Provided entries:
============

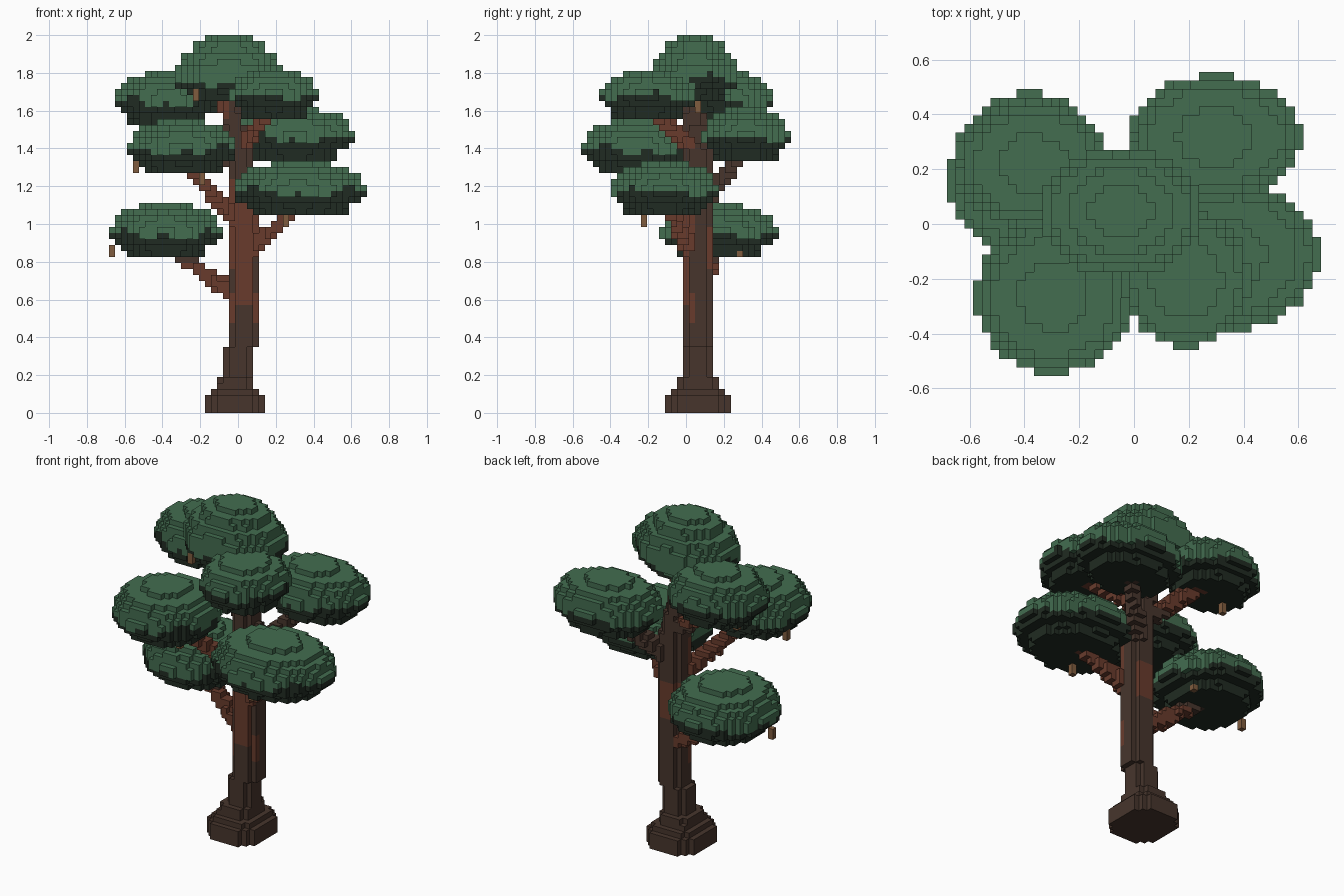
import bpy, bmesh, math
from mathutils import Vector

if "Cube" in bpy.data.objects:
    bpy.data.objects.remove(bpy.data.objects["Cube"])

S = 2 / 63  # edge length of one block
HALF = Vector((0.5, 0.5, 0))  # blocks are centred on x = 0 and y = 0


def linear(rgb):
    return [((c / 255 + 0.055) / 1.055) ** 2.4 for c in rgb] + [1]


def material(name, rgb):
    m = bpy.data.materials.new(name)
    m.diffuse_color = linear(rgb)
    m.use_nodes = True
    m.node_tree.nodes["Principled BSDF"].inputs["Base Color"].default_value = m.diffuse_color
    return m


LEAF = material("leaf green", (67, 109, 80))
SHADE = material("deep leaf green", (32, 43, 34))
BARK = material("dark bark", (71, 53, 44))
RED = material("red bark", (104, 59, 44))
VINE = material("tan vine", (128, 92, 62))

filled = set()  # every block of the tree, so that touching parts share no hidden faces
parts = []


def blocks(name, lo, hi, inside, mats, pick=lambda p: 0):
    """Claim the free blocks of a region for one part."""
    a = [math.floor(v / S) - 1 for v in lo]
    b = [math.ceil(v / S) + 2 for v in hi]
    cells = {}
    for i in range(a[0], b[0]):
        for j in range(a[1], b[1]):
            for k in range(max(a[2], 0), min(b[2], 63)):
                p = Vector((i, j, k + 0.5)) * S
                if (i, j, k) not in filled and inside(p):
                    cells[i, j, k] = pick(p)
    filled.update(cells)
    parts.append((name, cells, mats))


def build(name, cells, mats):
    """Mesh the outer faces of a part."""
    bm = bmesh.new()
    verts = {}

    def vert(c):
        if c not in verts:
            verts[c] = bm.verts.new((Vector(c) - HALF) * S)
        return verts[c]

    for cell, mat in cells.items():
        for axis in range(3):
            u, w = (axis + 1) % 3, (axis + 2) % 3
            for side in (0, 1):
                near = list(cell)
                near[axis] += 2 * side - 1
                if tuple(near) in filled:
                    continue
                ring = []
                for du, dw in ((0, 0), (1, 0), (1, 1), (0, 1)):
                    c = list(cell)
                    c[axis] += side
                    c[u] += du
                    c[w] += dw
                    ring.append(vert(tuple(c)))
                f = bm.faces.new(ring if side else ring[::-1])
                # upward leaf faces stay light
                f.material_index = 0 if axis == 2 and side and mats[0] == LEAF else mat
    me = bpy.data.meshes.new(name)
    bm.to_mesh(me)
    bm.free()
    for m in mats:
        me.materials.append(m)
    bpy.context.collection.objects.link(bpy.data.objects.new(name, me))


# Canopy width per layer, from the bottom up
DOME = (0.73, 0.76, 0.95, 1, 1, 0.96, 0.89, 0.78, 0.45)
SMALL_DOME = (0.73, 0.76, 0.95, 1, 1, 0.94, 0.84, 0.57)
CROWN = (0.72, 0.77, 0.95, 1, 1, 1, 0.9, 0.86, 0.68, 0.65, 0.4)


def canopy(name, cx, cy, layer, rx, ry, profile=DOME, shade=0.118, tilt=0.0):
    """Flat-bottomed dome of leaves with a wavy dark underside."""
    bottom = layer * S

    def inside(p):
        k = math.floor(p.z / S) - layer
        return 0 <= k < len(profile) and math.hypot((p.x - cx) / rx, (p.y - cy) / ry) < profile[k]

    def pick(p):
        t = math.atan2(p.y - cy, p.x - cx)
        edge = bottom + shade + 0.018 * math.sin(3 * t + cx * 9) + 0.012 * math.sin(7 * t)
        edge += tilt * math.cos(2 * t)
        return 1 if p.z < max(edge, bottom + S) else 0

    blocks(name, (cx - rx, cy - ry, bottom), (cx + rx, cy + ry, bottom + len(profile) * S),
           inside, (LEAF, SHADE), pick)


def branch(name, start, end, dark=(9, 9), r0=0.05, r1=0.032):
    """Tapered limb between two points, dark within a height range."""
    a, b = Vector(start), Vector(end)
    d = b - a

    def inside(p):
        t = min(max((p - a).dot(d) / d.length_squared, 0), 1)
        return (p - a - d * t).length < r0 + (r1 - r0) * t

    lo = [min(u, v) - r0 for u, v in zip(a, b)]
    hi = [max(u, v) + r0 for u, v in zip(a, b)]
    blocks(name, lo, hi, inside, (RED, BARK), lambda p: int(dark[0] < p.z < dark[1]))


# Trunk: stepped square root, round stem, top leaning left
def trunk_inside(p):
    z = p.z
    cx, cy = 0.032, 0.0635
    if z < 6 * S:
        r = max(0.16 - max(0, math.floor(z / S) - 2) * 0.029, 0.09)
        dx, dy = abs(p.x + 0.016), abs(p.y - cy) - 0.01
        return max(dx, dy, (dx + dy) * 0.62) < r
    r = 0.08
    if z < 0.35:
        cx = 0.0
    if z > 1.1:
        r -= 0.03 * (z - 1.1)
    if z > 1.25:
        cx -= 0.21 * (z - 1.25)
    if z > 1.52:
        r = 0.056
        cy = 0.04
    return math.hypot(p.x - cx, p.y - cy) < r


def trunk_color(p):
    streak = p.y < 0.05 and 0.48 < p.z < 1.25
    if -0.01 < p.x < 0.075 and p.z < 0.57:
        streak = False
    if p.x > 0.08 and 0.65 < p.z < 0.93 and p.y > 0.01:
        streak = False
    if p.x < -0.02 and 0.65 < p.z < 0.75:
        streak = False
    band = 0.75 < p.z < 1.0 and (p.x < 0.01 or p.y > 0.12)
    crown = p.z > 1.55 and p.x < -0.05
    return 1 if streak or band or crown else 0


blocks("trunk", (-0.25, -0.2, 0), (0.25, 0.3, 1.72), trunk_inside, (BARK, RED), trunk_color)

# Limbs reaching to each leaf cluster
branch("low_left_branch", (-0.02, 0.08, 0.63), (-0.32, 0.15, 0.84), (0.79, 9))
branch("low_right_branch", (0.07, 0.02, 0.87), (0.29, -0.09, 1.06))
branch("front_left_branch", (-0.02, 0.02, 1.04), (-0.26, -0.22, 1.29))
branch("back_right_branch", (0.05, 0.1, 1.13), (0.26, 0.29, 1.35), (0, 9))
branch("front_right_branch", (0.02, 0.03, 1.42), (0.17, -0.18, 1.59))
branch("back_left_branch", (-0.03, 0.08, 1.32), (-0.3, 0.21, 1.56), (0, 1.36))

# Leaf clusters
canopy("low_left_leaves", -0.384, 0.173, 26, 0.293, 0.306)
canopy("low_right_leaves", 0.325, -0.115, 33, 0.352, 0.28)
canopy("front_left_leaves", -0.29, -0.265, 40, 0.29, 0.282)
canopy("back_right_leaves", 0.3, 0.318, 42, 0.314, 0.228)
canopy("back_left_leaves", -0.37, 0.22, 48, 0.276, 0.235)
canopy("front_right_leaves", 0.19, -0.2, 49, 0.23, 0.25, SMALL_DOME)
canopy("crown_leaves", -0.048, 0.045, 52, 0.29, 0.235, CROWN, 0.1, 0.03)

# Hanging vines, two blocks long: column position and lowest layer
vines = ((-0.667, 0.127, 26), (-0.19, 0.286, 26), (0.254, -0.222, 31), (-0.54, -0.19, 40),
         (-0.19, -0.286, 38), (-0.476, 0.19, 46), (-0.222, -0.127, 52), (0.127, 0.0635, 50))
for n, (x, y, k) in enumerate(vines):
    i, j = round(x / S), round(y / S)
    blocks(f"vine_{n + 1}", (x, y, k * S), (x, y, (k + 2) * S),
           lambda p: round(p.x / S) == i and round(p.y / S) == j
           and k <= math.floor(p.z / S) < k + 2, (VINE,))

for part in parts:
    if part[1]:
        build(*part)
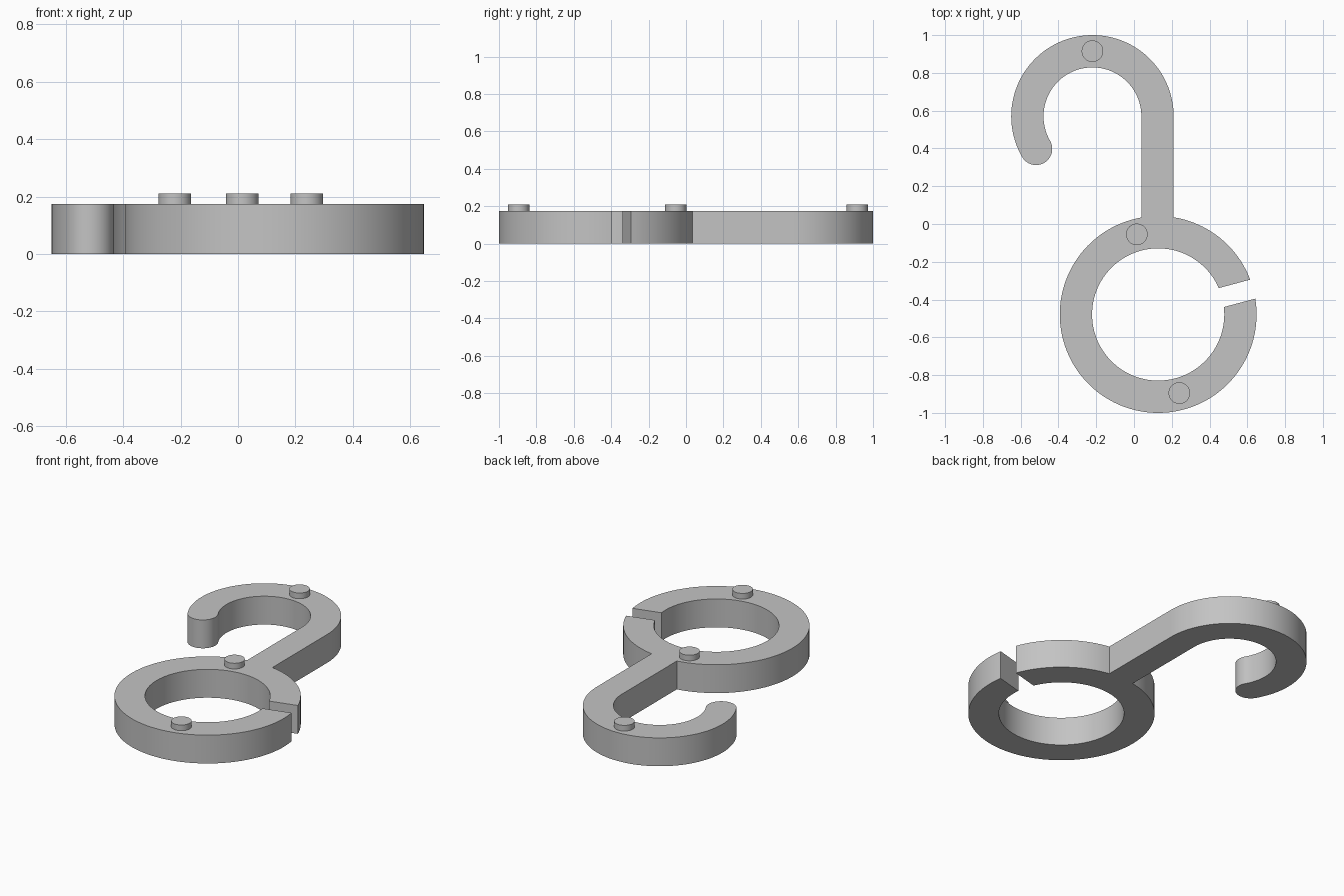
import bpy, bmesh
from math import radians, degrees, asin, acos, cos, sin, pi

cube = bpy.data.objects.get("Cube")
if cube:
    bpy.data.objects.remove(cube, do_unlink=True)

# One plain grey
grey = bpy.data.materials.new("plain_grey")
grey.use_nodes = True
colour = (0.55, 0.55, 0.55, 1)
grey.diffuse_color = colour
grey.node_tree.nodes["Principled BSDF"].inputs["Base Color"].default_value = colour

HEIGHT = 0.175
STUD_TOP = 0.21
WIDTH = 0.171
RING = (0.128, -0.479)
RING_OUT = 0.521
RING_IN = RING_OUT - WIDTH
HOOK = (-0.22, 0.57)
HOOK_OUT = 0.43
HOOK_IN = HOOK_OUT - WIDTH
HOOK_END = 210
GAP_ANGLE = 15
GAP_HALF = 0.052


def arc(centre, radius, start, end):
    """Points along an arc, angles in degrees."""
    steps = max(2, round(abs(end - start) / 3))
    angles = [radians(start + (end - start) * i / steps) for i in range(steps + 1)]
    return [(centre[0] + radius * cos(a), centre[1] + radius * sin(a)) for a in angles]


def extrude_outline(name, points, bottom, top):
    bm = bmesh.new()
    face = bm.faces.new([bm.verts.new((x, y, bottom)) for x, y in points])
    result = bmesh.ops.extrude_face_region(bm, geom=[face])
    verts = [g for g in result["geom"] if isinstance(g, bmesh.types.BMVert)]
    bmesh.ops.translate(bm, verts=verts, vec=(0, 0, top - bottom))
    bmesh.ops.recalc_face_normals(bm, faces=bm.faces)
    mesh = bpy.data.meshes.new(name)
    bm.to_mesh(mesh)
    bm.free()
    mesh.materials.append(grey)
    obj = bpy.data.objects.new(name, mesh)
    bpy.context.collection.objects.link(obj)
    bpy.ops.object.select_all(action='DESELECT')
    obj.select_set(True)
    bpy.context.view_layer.objects.active = obj
    bpy.ops.object.shade_smooth_by_angle(angle=radians(30))
    return obj


# Angles where the parallel-sided gap and the stem meet the ring
gap_out = degrees(asin(GAP_HALF / RING_OUT))
gap_in = degrees(asin(GAP_HALF / RING_IN))
stem_right = degrees(acos((HOOK[0] + HOOK_OUT - RING[0]) / RING_OUT))
stem_left = degrees(acos((HOOK[0] + HOOK_IN - RING[0]) / RING_OUT))

# Rounded tip of the hook
mid = (HOOK_OUT + HOOK_IN) / 2
end = radians(HOOK_END)
tip = (HOOK[0] + mid * cos(end), HOOK[1] + mid * sin(end))

# Split ring, stem and hook as one outline
outline = arc(RING, RING_OUT, GAP_ANGLE + gap_out, stem_right)
outline += arc(HOOK, HOOK_OUT, 0, HOOK_END)
outline += arc(tip, WIDTH / 2, HOOK_END, HOOK_END + 180)[1:-1]
outline += arc(HOOK, HOOK_IN, HOOK_END, 0)
outline += arc(RING, RING_OUT, stem_left, 360 + GAP_ANGLE - gap_out)
outline += arc(RING, RING_IN, 360 + GAP_ANGLE - gap_in, GAP_ANGLE + gap_in)
extrude_outline("split_ring_hook", outline, 0, HEIGHT)

# Round studs on the top face
studs = {"hook_stud": (-0.22, 0.915), "stem_stud": (0.015, -0.055), "ring_stud": (0.24, -0.895)}
for name, centre in studs.items():
    extrude_outline(name, arc(centre, 0.057, 0, 360)[:-1], HEIGHT - 0.01, STUD_TOP)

============

Directions: Find the line with "(0.29, -0.09, 1.06))" in the data above, and from there retype each line exactly through the line with "an arc, angles", skipping the pictures along the way.

Task result:
branch("low_right_branch", (0.07, 0.02, 0.87), (0.29, -0.09, 1.06))
branch("front_left_branch", (-0.02, 0.02, 1.04), (-0.26, -0.22, 1.29))
branch("back_right_branch", (0.05, 0.1, 1.13), (0.26, 0.29, 1.35), (0, 9))
branch("front_right_branch", (0.02, 0.03, 1.42), (0.17, -0.18, 1.59))
branch("back_left_branch", (-0.03, 0.08, 1.32), (-0.3, 0.21, 1.56), (0, 1.36))

# Leaf clusters
canopy("low_left_leaves", -0.384, 0.173, 26, 0.293, 0.306)
canopy("low_right_leaves", 0.325, -0.115, 33, 0.352, 0.28)
canopy("front_left_leaves", -0.29, -0.265, 40, 0.29, 0.282)
canopy("back_right_leaves", 0.3, 0.318, 42, 0.314, 0.228)
canopy("back_left_leaves", -0.37, 0.22, 48, 0.276, 0.235)
canopy("front_right_leaves", 0.19, -0.2, 49, 0.23, 0.25, SMALL_DOME)
canopy("crown_leaves", -0.048, 0.045, 52, 0.29, 0.235, CROWN, 0.1, 0.03)

# Hanging vines, two blocks long: column position and lowest layer
vines = ((-0.667, 0.127, 26), (-0.19, 0.286, 26), (0.254, -0.222, 31), (-0.54, -0.19, 40),
         (-0.19, -0.286, 38), (-0.476, 0.19, 46), (-0.222, -0.127, 52), (0.127, 0.0635, 50))
for n, (x, y, k) in enumerate(vines):
    i, j = round(x / S), round(y / S)
    blocks(f"vine_{n + 1}", (x, y, k * S), (x, y, (k + 2) * S),
           lambda p: round(p.x / S) == i and round(p.y / S) == j
           and k <= math.floor(p.z / S) < k + 2, (VINE,))

for part in parts:
    if part[1]:
        build(*part)
import bpy, bmesh
from math import radians, degrees, asin, acos, cos, sin, pi

cube = bpy.data.objects.get("Cube")
if cube:
    bpy.data.objects.remove(cube, do_unlink=True)

# One plain grey
grey = bpy.data.materials.new("plain_grey")
grey.use_nodes = True
colour = (0.55, 0.55, 0.55, 1)
grey.diffuse_color = colour
grey.node_tree.nodes["Principled BSDF"].inputs["Base Color"].default_value = colour

HEIGHT = 0.175
STUD_TOP = 0.21
WIDTH = 0.171
RING = (0.128, -0.479)
RING_OUT = 0.521
RING_IN = RING_OUT - WIDTH
HOOK = (-0.22, 0.57)
HOOK_OUT = 0.43
HOOK_IN = HOOK_OUT - WIDTH
HOOK_END = 210
GAP_ANGLE = 15
GAP_HALF = 0.052


def arc(centre, radius, start, end):
    """Points along an arc, angles in degrees."""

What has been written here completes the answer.